----- Given data

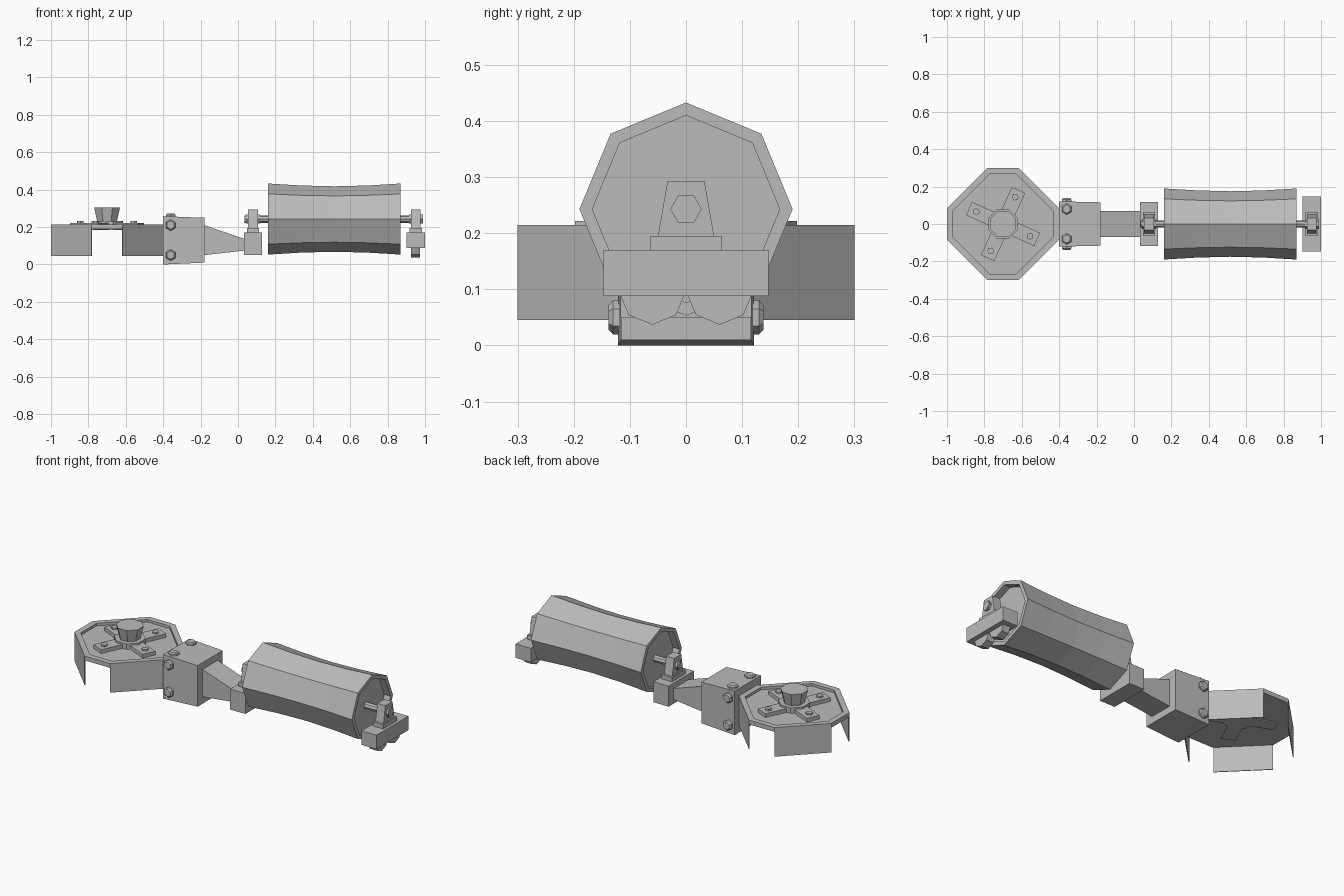
import bpy
import bmesh
from math import sin, cos, pi, radians
from mathutils import Vector, Matrix

cube = bpy.data.objects.get("Cube")
if cube:
    bpy.data.objects.remove(cube, do_unlink=True)

grey = bpy.data.materials.new("plain grey")
grey.use_nodes = True
grey.diffuse_color = (0.5, 0.5, 0.5, 1)
grey.node_tree.nodes["Principled BSDF"].inputs["Base Color"].default_value = (0.5, 0.5, 0.5, 1)


def loft(name, rings):
    """Skin a series of matching rings and cap both ends."""
    bm = bmesh.new()
    loops = [[bm.verts.new(p) for p in ring] for ring in rings]
    n = len(loops[0])
    for a, b in zip(loops, loops[1:]):
        for i in range(n):
            j = (i + 1) % n
            bm.faces.new((a[i], a[j], b[j], b[i]))
    bm.faces.new(loops[0][::-1])
    bm.faces.new(loops[-1])
    bmesh.ops.recalc_face_normals(bm, faces=bm.faces)
    mesh = bpy.data.meshes.new(name)
    bm.to_mesh(mesh)
    bm.free()
    mesh.materials.append(grey)
    obj = bpy.data.objects.new(name, mesh)
    bpy.context.collection.objects.link(obj)
    return obj


def place(axis, u, v, w):
    """Point at height w along an axis, with u and v across it."""
    return Vector({"x": (w, u, v), "y": (u, w, v), "z": (u, v, w)}[axis])


def ngon(axis, u, v, w, r, n=8, turn=0.0):
    return [place(axis, u + r * cos(turn + 2 * pi * i / n),
                  v + r * sin(turn + 2 * pi * i / n), w) for i in range(n)]


def rect(axis, u0, u1, v0, v1, w):
    return [place(axis, u, v, w) for u, v in ((u0, v0), (u1, v0), (u1, v1), (u0, v1))]


def box(name, x0, x1, y, z0, z1):
    return loft(name, [rect("z", x0, x1, -y, y, z0), rect("z", x0, x1, -y, y, z1)])


def rod(name, axis, u, v, w0, w1, r, n=6):
    return loft(name, [ngon(axis, u, v, w0, r, n), ngon(axis, u, v, w1, r, n)])


# Dished eight-sided disc with hanging skirt panels
DX = -0.7


def disc_ring(s, c, z):
    corners = ((s, -c), (s, c), (c, s), (-c, s), (-s, c), (-s, -c), (-c, -s), (c, -s))
    return [Vector((DX + x, y, z)) for x, y in corners]


rim = disc_ring(0.3, 0.083, 0.215)
loft("disc", [disc_ring(0.3, 0.083, 0.19), rim,
              disc_ring(0.267, 0.072, 0.215), disc_ring(0.267, 0.072, 0.2)])
for k in range(4):
    a, b = rim[2 * k + 1], rim[(2 * k + 2) % 8]
    inward = (Vector((DX, 0, 0.215)) - (a + b) / 2).normalized() * 0.004
    top = [a, b, b + inward, a + inward]
    loft(f"skirt_panel_{k + 1}", [top, [p - Vector((0, 0, 0.17)) for p in top]])

# Hub, its collar and four bolted pads
loft("hub_collar", [ngon("z", DX, 0, 0.185, 0.085, 8, pi / 8),
                    ngon("z", DX, 0, 0.232, 0.085, 8, pi / 8)])
loft("hub", [ngon("z", DX, 0, 0.23, 0.057, 8, pi / 8), ngon("z", DX, 0, 0.305, 0.075, 8, pi / 8)])
for k in range(4):
    spin = Matrix.Translation((DX, 0, 0)) @ Matrix.Rotation(radians(65.5 + 90 * k), 4, "Z")
    pad = loft(f"pad_{k + 1}", [rect("z", 0.06, 0.2, -0.039, 0.039, z) for z in (0.186, 0.222)])
    bolt = rod(f"pad_bolt_{k + 1}", "z", 0.158, 0, 0.22, 0.232, 0.019)
    pad.data.transform(spin)
    bolt.data.transform(spin)

# Mounting block and tapering arm
loft("mounting_block", [rect("x", -0.121, 0.121, 0, 0.258, -0.4),
                        rect("x", -0.116, 0.116, 0.01, 0.25, -0.18)])
loft("arm", [rect("x", -0.07, 0.07, 0.05, 0.21, -0.18),
             rect("x", -0.07, 0.07, 0.075, 0.135, 0.04)])


def bolt_head(name, axis, u, v, base, tip):
    loft(name, [ngon(axis, u, v, base, 0.03, 6, pi / 6),
                ngon(axis, u, v, (base + 2 * tip) / 3, 0.03, 6, pi / 6),
                ngon(axis, u, v, tip, 0.022, 6, pi / 6)])


for side, label in ((-1, "front"), (1, "back")):
    for z, level in ((0.05, "lower"), (0.21, "upper")):
        bolt_head(f"{label}_{level}_bolt", "y", -0.36, z, side * 0.115, side * 0.138)
    bolt_head(f"{label}_top_bolt", "z", -0.36, side * 0.08, 0.25, 0.272)

# Waisted roller with recessed ends
RZ, X0, X1 = 0.243, 0.16, 0.87
rings = [ngon("x", 0, RZ, X0 + 0.04, 0.167), ngon("x", 0, RZ, X0, 0.167)]
for i in range(5):
    t = i / 4
    rings.append(ngon("x", 0, RZ, X0 + (X1 - X0) * t, 0.19 - 0.015 * sin(pi * t)))
rings += [ngon("x", 0, RZ, X1, 0.167), ngon("x", 0, RZ, X1 - 0.04, 0.167)]
loft("roller", rings)
rod("axle", "x", 0, RZ, 0.035, 0.99, 0.02, 8)


# Bearing stands at both ends of the axle
def stand(label, x, half_y, z0):
    box(f"{label}_base", x - 0.049, x + 0.049, half_y, z0, 0.17)
    box(f"{label}_pedestal", x - 0.033, x + 0.033, 0.063, 0.17, 0.195)
    loft(f"{label}_upright", [rect("z", x - 0.026, x + 0.026, -0.05, 0.05, 0.195),
                              rect("z", x - 0.026, x + 0.026, -0.033, 0.033, 0.293)])
    for s, end in ((-1, "right"), (1, "left")):
        rod(f"{label}_{end}_nut", "x", 0, RZ, x + s * 0.026, x + s * 0.038, 0.028)


stand("inner_stand", 0.08, 0.117, 0.05)
stand("outer_stand", 0.951, 0.147, 0.088)
for s, label in ((-1, "front"), (1, "back")):
    rod(f"{label}_foot_disc", "x", s * 0.06, 0.097, 0.925, 0.972, 0.06, 8)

----------

[Exercise brief]
Leaving every picture behind, retype the entries above exactly, from the first line through the line with "grey.use_nodes = True", and stop there.

[Solution]
import bpy
import bmesh
from math import sin, cos, pi, radians
from mathutils import Vector, Matrix

cube = bpy.data.objects.get("Cube")
if cube:
    bpy.data.objects.remove(cube, do_unlink=True)

grey = bpy.data.materials.new("plain grey")
grey.use_nodes = True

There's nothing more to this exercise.